ASSIGNED TASK -
Give again, word for word, every line below from the one that has "for i, p in" through the one that has "rot = Matrix((u.cross(n), u, n)).transposed().to_4x4()", both included, and no others.

TASK INPUT -

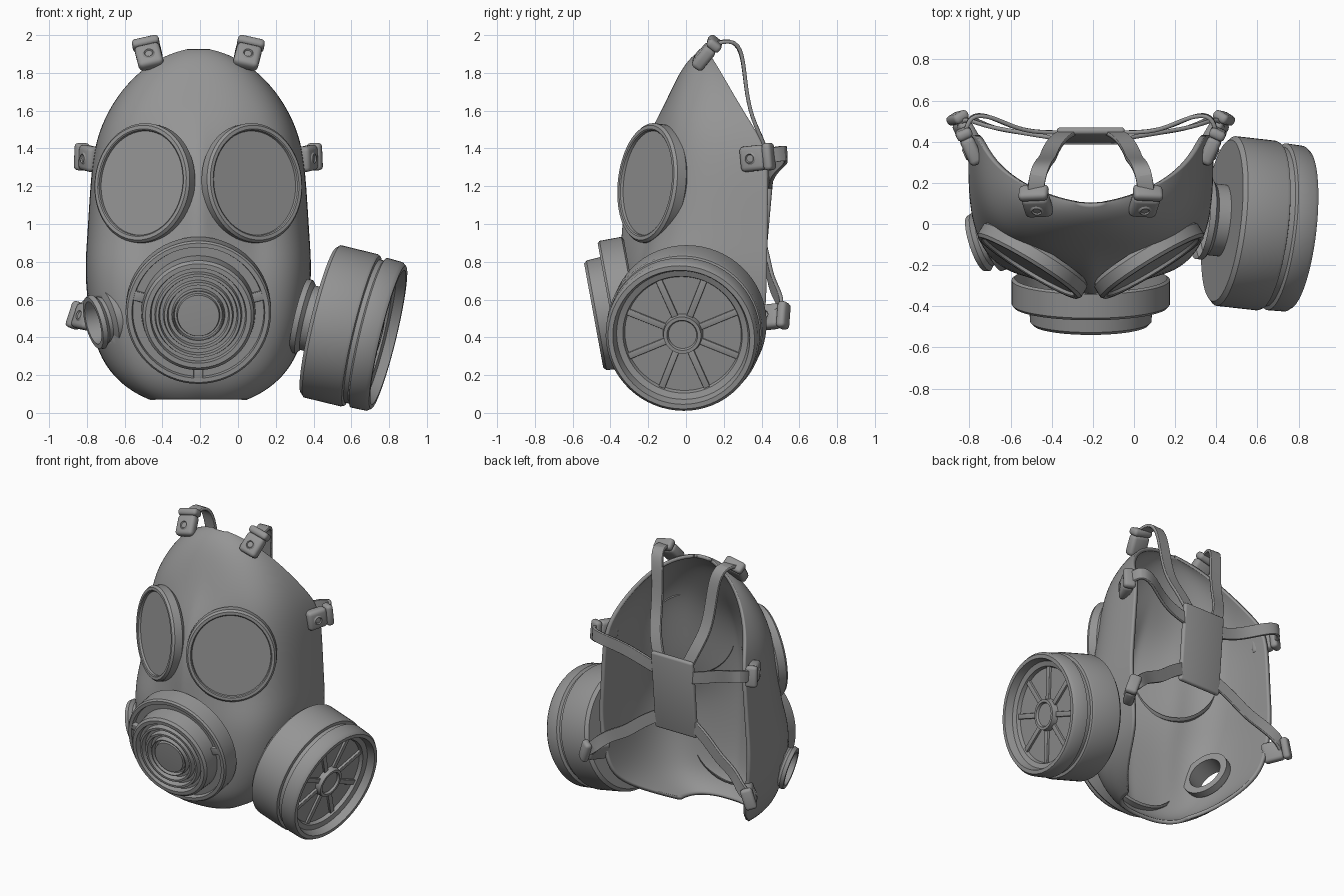
import bpy, bmesh
from math import sin, cos, pi, radians
from mathutils import Vector, Matrix

if "Cube" in bpy.data.objects:
    bpy.data.objects.remove(bpy.data.objects["Cube"])

CX = -0.21  # mask centre line
rubber = bpy.data.materials.new("grey_rubber")
rubber.use_nodes = True
rubber.diffuse_color = (0.3, 0.3, 0.3, 1)
rubber.node_tree.nodes["Principled BSDF"].inputs["Base Color"].default_value = (0.3, 0.3, 0.3, 1)


def add_object(name, bm, angle=40, matrix=None):
    bmesh.ops.recalc_face_normals(bm, faces=bm.faces)
    mesh = bpy.data.meshes.new(name)
    bm.to_mesh(mesh)
    bm.free()
    mesh.materials.append(rubber)
    ob = bpy.data.objects.new(name, mesh)
    bpy.context.collection.objects.link(ob)
    if matrix:
        ob.matrix_world = matrix
    bpy.ops.object.select_all(action='DESELECT')
    ob.select_set(True)
    bpy.context.view_layer.objects.active = ob
    bpy.ops.object.shade_smooth_by_angle(angle=radians(angle))
    return ob


def frame(origin, axis):
    # local z runs along axis, local y points up
    return Matrix.Translation(origin) @ Vector(axis).to_track_quat('Z', 'Y').to_matrix().to_4x4()


def skin(bm, rows, wrap=False):
    for a, b in zip(rows, rows[1:]):
        n = len(a)
        for i in range(n if wrap else n - 1):
            j = (i + 1) % n
            bm.faces.new((a[i], a[j], b[j], b[i]))


def lathe(name, profile, matrix, scale=(1, 1), closed=False, seg=64):
    bm = bmesh.new()
    rows = [[bm.verts.new((r * scale[0] * cos(2 * pi * k / seg),
                           r * scale[1] * sin(2 * pi * k / seg), t)) for k in range(seg)]
            for r, t in profile]
    skin(bm, rows + rows[:1] if closed else rows, True)
    bmesh.ops.remove_doubles(bm, verts=bm.verts, dist=0.0001)
    return add_object(name, bm, 35, matrix)


def block(name, size, matrix, bevel):
    bm = bmesh.new()
    bmesh.ops.create_cube(bm, size=1, matrix=Matrix.Diagonal((*size, 1)))
    bmesh.ops.bevel(bm, geom=bm.edges[:], offset=bevel, segments=3, profile=0.5, affect='EDGES')
    return add_object(name, bm, 40, matrix)


def ribbon(name, points, hint, width=0.08):
    pts = [Vector(p) for p in points]
    bm = bmesh.new()
    rows = []
    for i, p in enumerate(pts):
        tan = (pts[min(i + 1, len(pts) - 1)] - pts[max(i - 1, 0)]).normalized()
        side = (hint - tan * hint.dot(tan)).normalized() * width / 2
        rows.append([bm.verts.new(p + side * k) for k in (-1, -0.9, 0.9, 1)])
    skin(bm, rows)
    ob = add_object(name, bm, 60)
    ob.modifiers.new("smooth", 'SUBSURF').levels = 2
    ob.modifiers["smooth"].render_levels = 2
    thick = ob.modifiers.new("thickness", 'SOLIDIFY')
    thick.thickness, thick.offset = 0.02, 0


def buckle(name, centre, along, normal):
    n, u = Vector(normal).normalized(), Vector(along)
    u = (u - n * u.dot(n)).normalized()
    rot = Matrix((u.cross(n), u, n)).transposed().to_4x4()
    m = Matrix.Translation(centre) @ rot
    block(name + "_body", (0.135, 0.14, 0.07), m @ Matrix.Translation((0, -0.025, 0)), 0.024)
    block(name + "_loop", (0.145, 0.05, 0.08), m @ Matrix.Translation((0, 0.065, 0)), 0.02)
    lathe(name + "_stud", [(0, 0.03), (0.016, 0.03), (0.024, 0.042), (0.034, 0.034), (0.036, 0)],
          m @ Matrix.Translation((0, -0.03, 0)), seg=24)


# Face shell: U-shaped sections of height, half width, back, front, squareness, nose ridge
sections = [
    (.08, .25, 0, -.18, 2.5, 0), (.12, .34, .08, -.21, 2.7, .02), (.2, .44, .23, -.24, 3.2, .04),
    (.32, .52, .39, -.25, 3.6, .06), (.5, .565, .42, -.26, 4, .07), (.75, .59, .43, -.26, 4, .08),
    (.93, .575, .43, -.2, 3.6, .14), (1.2, .56, .435, -.165, 3.4, .15), (1.4, .54, .43, -.145, 3.3, .09),
    (1.55, .49, .33, -.12, 3, .02), (1.7, .4, .24, -.07, 2.5, 0), (1.82, .28, .17, -.01, 2.2, 0),
    (1.89, .15, .125, .05, 2, 0), (1.915, .05, .105, .098, 2, 0)]
bm = bmesh.new()
rows = []
for z, hw, back, front, n, ridge in sections:
    row = []
    for k in range(33):
        c, s = cos(pi * k / 32), sin(pi * k / 32)
        r = (abs(c) ** n + abs(s) ** n) ** (-1 / n)
        x = hw * c * r
        y = back + (front - back) * s * r - ridge * max(0, 1 - abs(x) / 0.3)
        row.append(bm.verts.new((CX + x, y, z)))
    rows.append(row)
skin(bm, rows)
shell = add_object("face_shell", bm, 70)
shell.modifiers.new("smooth", 'SUBSURF').levels = 2
shell.modifiers["smooth"].render_levels = 2
thick = shell.modifiers.new("thickness", 'SOLIDIFY')
thick.thickness, thick.offset = 0.025, 0

# Open side port, cut through the shell
port = frame((-0.675, -0.065, 0.5), (-0.92, -0.3, -0.24))
cutter = lathe("port_cutter", [(0, -.2), (.12, -.2), (.12, .2), (0, .2)], port)
cutter.hide_render = True
cut = shell.modifiers.new("port_hole", 'BOOLEAN')
cut.object, cut.operation, cut.solver = cutter, 'DIFFERENCE', 'EXACT'
bpy.context.view_layer.objects.active = shell
for mod in list(shell.modifiers):
    bpy.ops.object.modifier_apply(modifier=mod.name)
bpy.data.objects.remove(cutter)
lathe("side_port", [(.115, -.03), (.115, .1), (.14, .1), (.147, .075), (.127, .055), (.127, .035),
                    (.165, .02), (.165, -.03)], port, closed=True)

# Exhale valve with concentric rings
valve = frame((CX, -0.4, 0.53), (0, -0.98, -0.18))
profile = [(.37, -.14), (.385, -.13), (.385, -.012), (.375, 0), (.352, 0), (.347, -.03),
           (.302, -.03), (.295, .075), (.28, .09)]
for r in (.255, .21, .165):
    profile += [(r, .09), (r - .006, .055), (r - .024, .055), (r - .03, .09)]
profile += [(.13, .09), (.126, .06), (.115, .06), (.11, .085), (0, .09)]
lathe("exhale_valve", profile, valve)
for a in (15, 165, 270):
    m = valve @ Matrix.Rotation(radians(a), 4, 'Z') @ Matrix.Translation((.325, 0, -.02))
    block("valve_bridge", (.06, .05, .035), m, .005)

# Filter canister with spoked grille
can = frame((0.795, -0.025, 0.4), (0.965, -0.11, -0.235))
lathe("filter_canister", [
    (.2, -.49), (.2, -.46), (.175, -.44), (.175, -.38), (.395, -.38), (.415, -.36), (.415, -.16),
    (.408, -.145), (.39, -.14), (.39, -.115), (.408, -.105), (.405, -.02), (.39, 0), (.365, 0),
    (.35, -.05), (.318, -.06), (.31, -.085), (0, -.085)], can)
lathe("grille_hub", [(0, -.06), (.075, -.06), (.082, -.045), (.1, -.045), (.108, -.09)], can)
for k in range(8):
    m = can @ Matrix.Rotation(pi * (k + .5) / 4, 4, 'Z') @ Matrix.Translation((.205, 0, -.08))
    block("grille_spoke", (.22, .035, .02), m, .004)

# Paired eyepieces, buckles and straps
for s, side in ((1, "left"), (-1, "right")):
    def at(dx, y, z):
        return (CX + s * dx, y, z)

    lathe(side + "_eyepiece", [(0, .02), (.87, .02), (.88, .035), (.9, .04), (.96, .04), (1, .025),
                               (1, -.03), (.95, -.05)],
          frame(at(.285, -.18, 1.215), (s * .52, -.85, .1)), (.295, .318))
    buckle(side + "_top_buckle", at(.265, .11, 1.905), (s * .2, .6, .77), (s * .1, -.77, .6))
    buckle(side + "_middle_buckle", at(.59, .38, 1.35), (s * .4, .87, .1), (s * .87, -.4, 0))
    buckle(side + "_lower_buckle", at(.615, .46, .51), (s * .5, .8, .1), (s * .8, -.5, .3))
    ribbon(side + "_top_strap", [at(*p) for p in (
        (.27, .14, 1.95), (.26, .24, 1.98), (.23, .3, 1.92), (.21, .315, 1.72),
        (.2, .35, 1.55), (.16, .42, 1.42), (.1, .45, 1.28))], Vector((1, 0, 0)))
    ribbon(side + "_middle_strap", [at(*p) for p in (
        (.61, .44, 1.36), (.59, .53, 1.38), (.5, .53, 1.36), (.38, .47, 1.31),
        (.27, .445, 1.26), (.13, .445, 1.22))], Vector((0, 0, 1)))
    ribbon(side + "_lower_strap", [at(*p) for p in (
        (.63, .48, .52), (.6, .52, .55), (.5, .47, .65), (.37, .45, .7),
        (.26, .43, .8), (.12, .41, .88))], Vector((0, 0, 1)))

# Rear head pad joining the straps, leaning back at the top
block("head_pad", (.33, .035, .56),
      Matrix.Translation((CX, .428, 1.06)) @ Matrix.Rotation(-.09, 4, 'X'), .015)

WORKED SOLUTION -
    for i, p in enumerate(pts):
        tan = (pts[min(i + 1, len(pts) - 1)] - pts[max(i - 1, 0)]).normalized()
        side = (hint - tan * hint.dot(tan)).normalized() * width / 2
        rows.append([bm.verts.new(p + side * k) for k in (-1, -0.9, 0.9, 1)])
    skin(bm, rows)
    ob = add_object(name, bm, 60)
    ob.modifiers.new("smooth", 'SUBSURF').levels = 2
    ob.modifiers["smooth"].render_levels = 2
    thick = ob.modifiers.new("thickness", 'SOLIDIFY')
    thick.thickness, thick.offset = 0.02, 0


def buckle(name, centre, along, normal):
    n, u = Vector(normal).normalized(), Vector(along)
    u = (u - n * u.dot(n)).normalized()
    rot = Matrix((u.cross(n), u, n)).transposed().to_4x4()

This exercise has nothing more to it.